Understanding the mode of action of phosphite in avocado for enhanced management of Phytophthora root rot (AV19005)

Key research provider: University of Queensland
Publication date: Monday, December 4, 2023

What was it all about?

This investment, which ran from 2019 to 2023, improved the avocado industry’s understanding of how the fungicide phosphite is metabolised by trees infected with Phytophthora root rot, so that applications of phosphite can become more targeted and effective, resulting in healthier and more productive orchards.

Effects of phosphite on growth and inherent plant defence responses were studied in glasshouse and laboratory trials, while links with the carbohydrates starch and soluble sugars were investigated by comparing various tissues at different times from phosphonate sprayed versus unsprayed trees. The results show there are no growth stimulation effects of phosphite, in the absence of the pathogen. That is, phosphite is not acting as a fertiliser.

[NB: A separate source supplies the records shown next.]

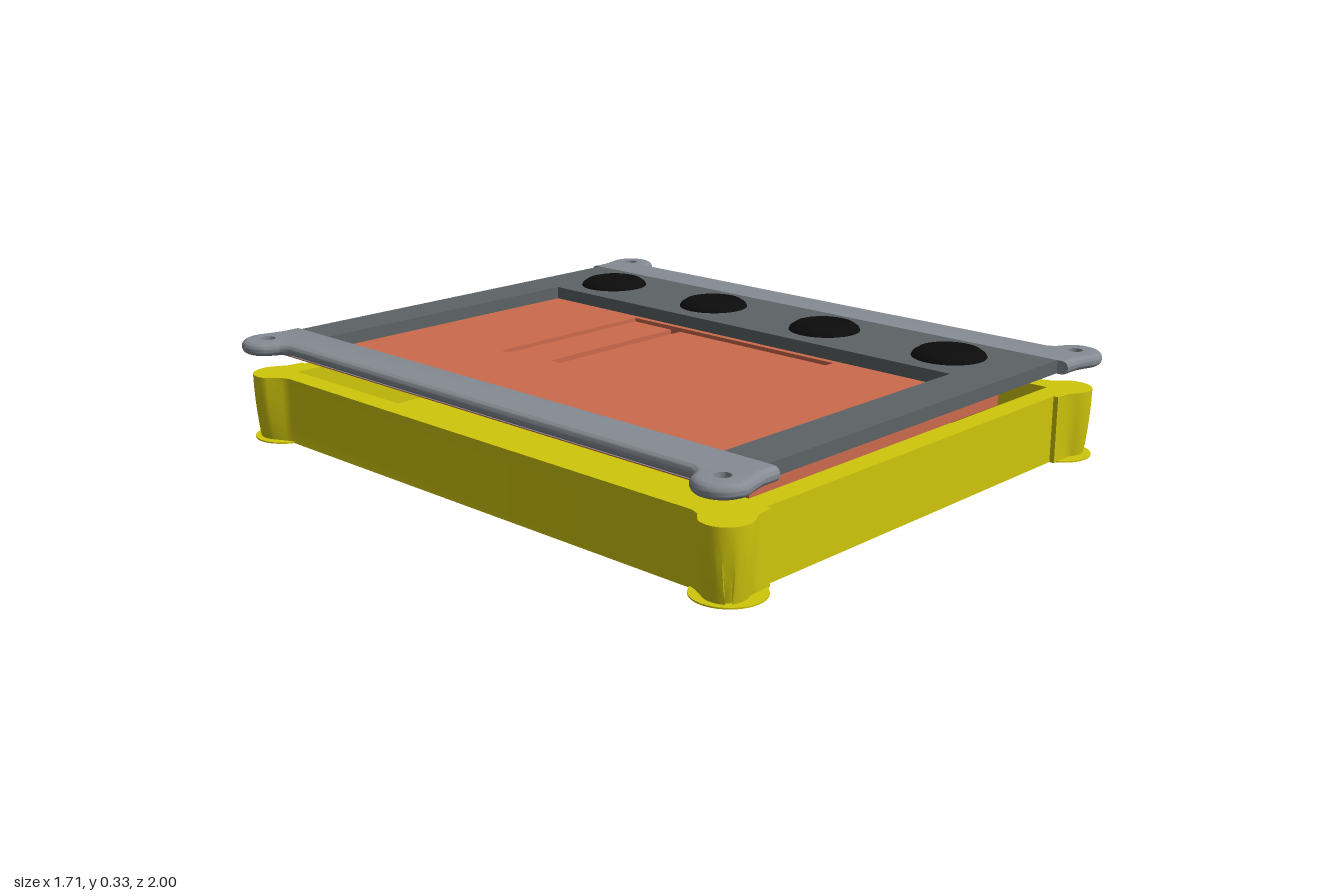
import * as THREE from 'three';
import { toCreasedNormals } from 'three/addons/utils/BufferGeometryUtils.js';

const colour = (name, hex) => {
  const m = new THREE.MeshStandardMaterial({ color: hex });
  m.name = name;
  return m;
};

// Points of an arc, angles in degrees
function arc(cx, cz, r, from, to, n = 20) {
  const pts = [];
  for (let i = 0; i <= n; i++) {
    const a = THREE.MathUtils.degToRad(from + ((to - from) * i) / n);
    pts.push([cx + r * Math.cos(a), cz + r * Math.sin(a)]);
  }
  return pts;
}

const toShape = (pts) => new THREE.Shape(pts.map((p) => new THREE.Vector2(...p)));
const rect = (x0, x1, z0, z1) => [[x0, z0], [x1, z0], [x1, z1], [x0, z1]];
const flip = (pts, sx, sz) => pts.map(([x, z]) => [x * sx, z * sz]);

// Extrudes a plan outline (x, z) downwards from the height "top"
function slab(outline, holes, top, depth, options = {}) {
  const shape = toShape(outline);
  holes.forEach((h) => shape.holes.push(toShape(h)));
  const geo = new THREE.ExtrudeGeometry(shape, { depth, bevelEnabled: false, ...options });
  geo.rotateX(Math.PI / 2);
  geo.translate(0, top, 0);
  return geo;
}

// Applies a rule to every vertex
function reshape(geo, rule) {
  const pos = geo.attributes.position;
  const v = new THREE.Vector3();
  for (let i = 0; i < pos.count; i++) {
    rule(v.fromBufferAttribute(pos, i));
    pos.setXYZ(i, v.x, v.y, v.z);
  }
  return toCreasedNormals(geo, 0.6);
}

export function createModel() {
  const model = new THREE.Group();
  const yellow = colour('yellow', 0xd0c60c);
  const orange = colour('terracotta', 0xcc6b4d);
  const grey = colour('railGrey', 0x868c94);
  const dark = colour('frameGrey', 0x5d6365);
  const black = colour('black', 0x0c0c0c);

  const add = (name, geo, mat, parent = model) => {
    const mesh = new THREE.Mesh(geo, mat);
    mesh.name = name;
    parent.add(mesh);
    return mesh;
  };

  // Open case: walls with a rounded post at each corner
  const corner = [
    [0.775, 0.82], [0.785, 0.845],
    ...arc(0.756, 0.912, 0.071, -30, 125),
    [0.69, 0.955], [0.64, 0.95], [0.64, 0.935],
  ];
  const caseOutline = [
    ...corner,
    ...flip(corner, -1, 1).reverse(),
    ...flip(corner, -1, -1),
    ...flip(corner, 1, -1).reverse(),
  ];
  const walls = slab(caseOutline, [rect(-0.71, 0.71, -0.87, 0.87)], 0.2, 0.2, { steps: 5 });
  // The posts narrow slightly towards the bottom
  add('caseWalls', reshape(walls, (v) => {
    const pull = 0.016 * (1 - v.y / 0.2) ** 2;
    if (Math.abs(v.x) > 0.79) v.x -= Math.sign(v.x) * pull;
    if (Math.abs(v.z) > 0.956) v.z -= Math.sign(v.z) * pull;
  }), yellow);
  add('caseFloor', new THREE.BoxGeometry(1.5, 0.02, 1.82).translate(0, 0.01, 0), yellow);

  // Thin round foot under each post
  for (const sx of [-1, 1]) {
    for (const sz of [-1, 1]) {
      const foot = new THREE.CylinderGeometry(0.098, 0.098, 0.004, 40);
      add('cornerFoot', foot, yellow).position.set(sx * 0.735, 0.002, sz * 0.902);
    }
  }

  // Inner panel with a shallow recess and a slot
  const panel = new THREE.Group();
  panel.name = 'panel';
  model.add(panel);
  const panelOutline = rect(-0.71, 0.335, -0.94, 0.94);
  add('panelTop', slab(panelOutline, [rect(-0.29, 0.285, -0.41, 0.405)], 0.27, 0.012), orange, panel);
  add('panelBase', slab(panelOutline, [rect(-0.24, 0.285, -0.25, -0.21)], 0.258, 0.018), orange, panel);

  // Lid frame, open on its right-hand edge where the rail closes it
  const frameOutline = [
    [-0.64, -0.94], [0.64, -0.94], [0.64, 0.94], [-0.64, 0.94],
    [-0.64, 0.8], [0.305, 0.8], [0.305, -0.8], [-0.64, -0.8],
  ];
  add('lidFrame', slab(frameOutline, [], 0.309, 0.039), dark);

  // Side rails with screw lobes
  const lobe = [0.776, 0.917];
  const railHalf = [
    [0.775, 0.81], [0.79, 0.838],
    ...arc(...lobe, 0.078, -50, 115),
    [0.7, 0.977], [0.685, 0.975], [0.64, 0.975],
  ];
  const holes = [1, -1].map((s) => arc(lobe[0], s * lobe[1], 0.022, 0, 345, 23));
  const railGeo = slab([...railHalf, ...flip(railHalf, 1, -1).reverse()], holes, 0.29, 0.002, {
    bevelEnabled: true, bevelThickness: 0.019, bevelSize: 0.02, bevelOffset: -0.02, bevelSegments: 6,
  });
  // Keep the inner edge square and the screw holes straight
  const rail = reshape(railGeo, (v) => {
    if (v.x < 0.662) v.x = 0.64;
    const dx = v.x - lobe[0];
    const dz = v.z - Math.sign(v.z) * lobe[1];
    const d = Math.hypot(dx, dz);
    if (d < 0.05) {
      v.x += dx * (0.022 / d - 1);
      v.z += dz * (0.022 / d - 1);
    }
  });
  add('leftRail', rail, grey);
  add('rightRail', rail, grey).rotation.y = Math.PI;

  // Row of four round buttons
  const profile = [
    [0, 0.26], [0.085, 0.26], [0.104, 0.267], [0.112, 0.28], [0.112, 0.305],
    [0.106, 0.317], [0.09, 0.328], [0.07, 0.333], [0, 0.334],
  ].map((p) => new THREE.Vector2(...p));
  const button = new THREE.LatheGeometry(profile, 48);
  for (let i = 0; i < 4; i++) {
    add('button', button, black).position.set(0.468, 0, -0.692 + i * 0.459);
  }

  return model;
}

Quantitative PCR analysis demonstrated that prior to and during infection by Phytophthora cinnamomi, phosphite primes and activates genes associated with the host defence response in roots, which has previously been shown in model plant species, but not in avocado.

Phosphite clearly impacts carbohydrate availability and/or metabolism in avocado. At the autumn sampling, there was a trend for starch (and phosphite) to be increased in expanding flush leaves, corresponding to reductions in soluble sugars in those tissues. The reverse occurred in mesocarp (flesh) of maturing fruit. This trend was not observed so clearly at other sampling times. Overall, a positive correlation between phosphite and the soluble sugars glucose, fructose and sucrose was demonstrated.

Extensive field trials have helped to understand translocation patterns of phosphite, and the differences amongst climatic regions and tree age.  Phosphite accumulates in fruit when applied in the window preceding commercial harvest, whether it be the summer application window to Shepard trees in north Queensland, or autumn/winter applications to Hass in southeast Queensland. Shifted timing of applications in southeast Queensland shows promise for fewer applications at more favourable times of the year for more sustained translocation of phosphite to roots, where it is required.

Related levy funds

This project was a strategic levy investment in the Hort Innovation Avocado Fund